**Entries shown:**
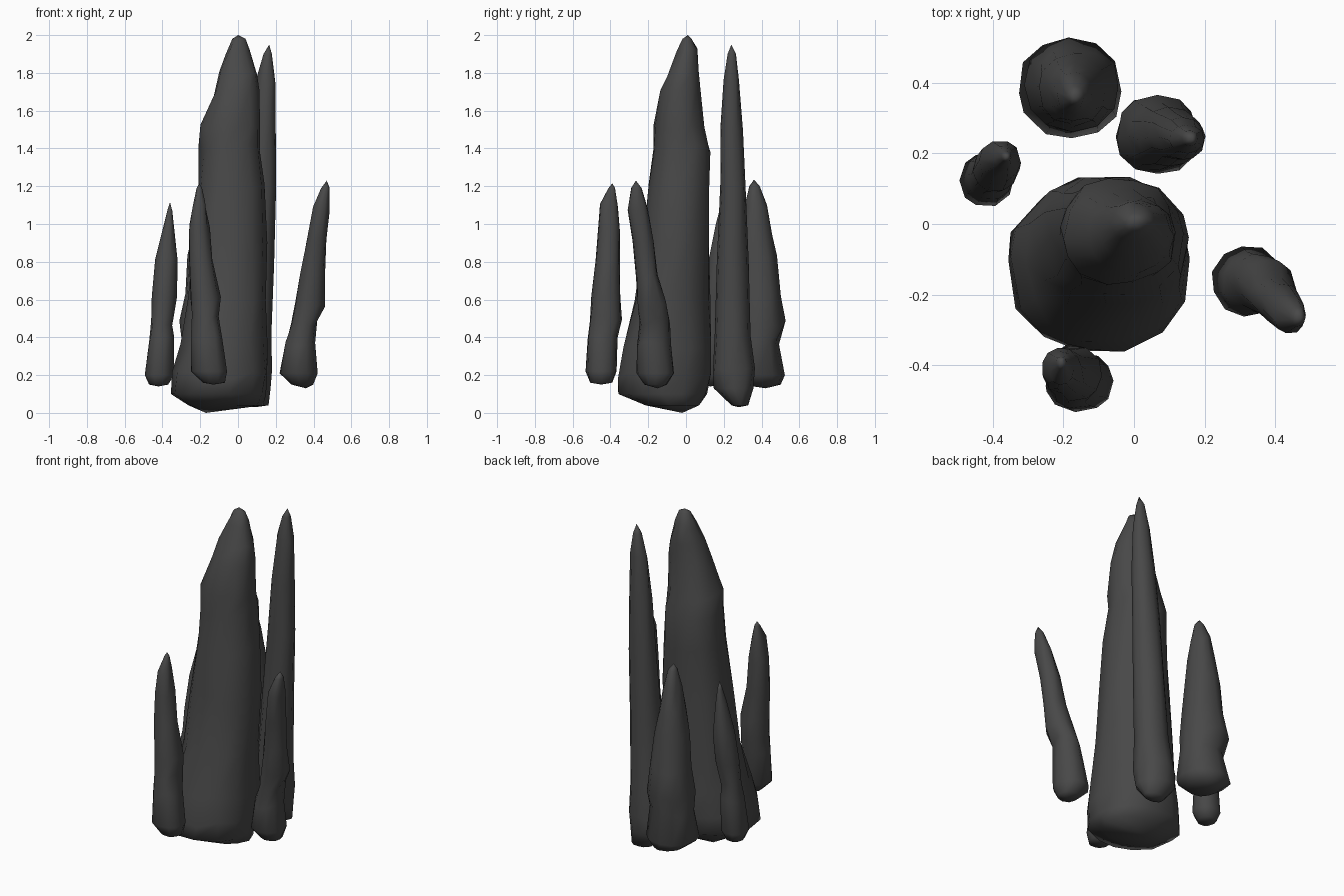
import bpy, bmesh, math, random

rock = bpy.data.materials.new("dark_rock")
rock.diffuse_color = (0.065, 0.065, 0.065, 1)


def spire(name, sides, seed, rows, foot, tip):
    """Loft rough rings through rows of (z, x min, x max, y min, y max)."""
    rng = random.Random(seed)
    bm = bmesh.new()
    rings = []
    for k, (z, x0, x1, y0, y1) in enumerate(rows):
        cx, cy = (x0 + x1) / 2, (y0 + y1) / 2
        rx, ry = (x1 - x0) / 2, (y1 - y0) / 2
        ring = []
        for i in range(sides):
            a = 2 * math.pi * i / sides + rng.uniform(-0.08, 0.08)
            r = rng.uniform(0.96, 1.03)
            c, s = math.cos(a), math.sin(a)
            # slightly squared ellipse
            px = math.copysign(abs(c) ** 0.92, c) * rx * r
            py = math.copysign(abs(s) ** 0.92, s) * ry * r
            dz = rng.uniform(-0.02, 0.02) if 1 < k < len(rows) - 1 else 0
            ring.append(bm.verts.new((cx + px, cy + py, z + dz)))
        rings.append(ring)
    for lo, hi in zip(rings, rings[1:]):
        for i in range(sides):
            j = (i + 1) % sides
            bm.faces.new((lo[i], lo[j], hi[j], hi[i]))
    # pointed closing fans at foot and tip
    low, top = bm.verts.new(foot), bm.verts.new(tip)
    for i in range(sides):
        j = (i + 1) % sides
        bm.faces.new((rings[0][j], rings[0][i], low))
        bm.faces.new((rings[-1][i], rings[-1][j], top))
    bmesh.ops.recalc_face_normals(bm, faces=bm.faces)
    for f in bm.faces:
        f.smooth = True
    me = bpy.data.meshes.new(name)
    bm.to_mesh(me)
    bm.free()
    me.materials.append(rock)
    bpy.context.collection.objects.link(bpy.data.objects.new(name, me))


# Large central spire
spire("main_spire", 14, 1, [
    (0.04, -0.26, 0.13, -0.22, 0.07),
    (0.10, -0.36, 0.15, -0.36, 0.12),
    (0.20, -0.35, 0.16, -0.36, 0.14),
    (0.35, -0.31, 0.16, -0.34, 0.14),
    (0.60, -0.27, 0.15, -0.27, 0.13),
    (0.90, -0.24, 0.15, -0.23, 0.13),
    (1.20, -0.21, 0.14, -0.20, 0.13),
    (1.40, -0.205, 0.12, -0.175, 0.13),
    (1.51, -0.20, 0.12, -0.17, 0.10),
    (1.70, -0.13, 0.11, -0.14, 0.08),
    (1.80, -0.10, 0.10, -0.10, 0.07),
    (1.91, -0.065, 0.06, -0.05, 0.06),
    (1.98, -0.03, 0.04, -0.02, 0.03)], (-0.17, -0.02, 0.0), (0.0, 0.01, 2.0))

# Slim tall spire at the back
spire("tall_back_spire", 12, 2, [
    (0.04, 0.03, 0.16, 0.24, 0.33),
    (0.13, -0.05, 0.17, 0.15, 0.36),
    (0.22, -0.05, 0.18, 0.14, 0.365),
    (0.42, -0.02, 0.18, 0.15, 0.34),
    (0.80, 0.01, 0.19, 0.16, 0.33),
    (1.20, 0.04, 0.20, 0.18, 0.315),
    (1.50, 0.07, 0.20, 0.18, 0.30),
    (1.76, 0.10, 0.20, 0.20, 0.28),
    (1.90, 0.135, 0.18, 0.22, 0.265)], (0.09, 0.28, 0.03), (0.165, 0.24, 1.95))

# Wide short spire at the back left
spire("back_left_spire", 12, 3, [
    (0.15, -0.26, -0.08, 0.30, 0.50),
    (0.20, -0.33, -0.03, 0.24, 0.52),
    (0.36, -0.29, -0.05, 0.26, 0.49),
    (0.47, -0.31, -0.04, 0.26, 0.53),
    (0.62, -0.28, -0.06, 0.27, 0.505),
    (0.82, -0.27, -0.08, 0.28, 0.48),
    (0.96, -0.24, -0.10, 0.29, 0.455),
    (1.10, -0.22, -0.12, 0.31, 0.43),
    (1.20, -0.19, -0.14, 0.335, 0.39)], (-0.17, 0.42, 0.13), (-0.17, 0.36, 1.235))

# Leaning spire on the right
spire("right_spire", 11, 4, [
    (0.15, 0.28, 0.40, -0.22, -0.10),
    (0.21, 0.22, 0.42, -0.26, -0.06),
    (0.36, 0.25, 0.41, -0.26, -0.08),
    (0.48, 0.28, 0.42, -0.245, -0.085),
    (0.57, 0.30, 0.46, -0.26, -0.10),
    (0.72, 0.33, 0.46, -0.265, -0.15),
    (0.90, 0.36, 0.47, -0.285, -0.17),
    (1.08, 0.395, 0.485, -0.31, -0.20),
    (1.19, 0.44, 0.485, -0.29, -0.235)], (0.36, -0.15, 0.13), (0.47, -0.265, 1.23))

# Spire at the front
spire("front_spire", 11, 5, [
    (0.16, -0.19, -0.07, -0.51, -0.39),
    (0.22, -0.25, -0.055, -0.53, -0.365),
    (0.40, -0.25, -0.08, -0.52, -0.36),
    (0.50, -0.245, -0.10, -0.51, -0.34),
    (0.60, -0.25, -0.09, -0.50, -0.345),
    (0.80, -0.26, -0.135, -0.48, -0.35),
    (0.98, -0.26, -0.15, -0.465, -0.35),
    (1.10, -0.24, -0.17, -0.455, -0.36),
    (1.19, -0.22, -0.19, -0.41, -0.375)], (-0.13, -0.45, 0.15), (-0.205, -0.39, 1.215))

# Small spire on the left
spire("left_spire", 10, 6, [
    (0.15, -0.47, -0.37, 0.07, 0.18),
    (0.20, -0.495, -0.34, 0.05, 0.20),
    (0.40, -0.47, -0.34, 0.07, 0.20),
    (0.48, -0.46, -0.35, 0.085, 0.195),
    (0.62, -0.455, -0.325, 0.09, 0.22),
    (0.81, -0.44, -0.32, 0.12, 0.235),
    (0.98, -0.395, -0.34, 0.155, 0.22),
    (1.07, -0.375, -0.348, 0.175, 0.205)], (-0.42, 0.13, 0.14), (-0.36, 0.19, 1.115))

**What you are asked to do:** The lines in the records above that include the word "math" must be copied out.

**Answer to this exercise:**
import bpy, bmesh, math, random
            a = 2 * math.pi * i / sides + rng.uniform(-0.08, 0.08)
            c, s = math.cos(a), math.sin(a)
            px = math.copysign(abs(c) ** 0.92, c) * rx * r
            py = math.copysign(abs(s) ** 0.92, s) * ry * r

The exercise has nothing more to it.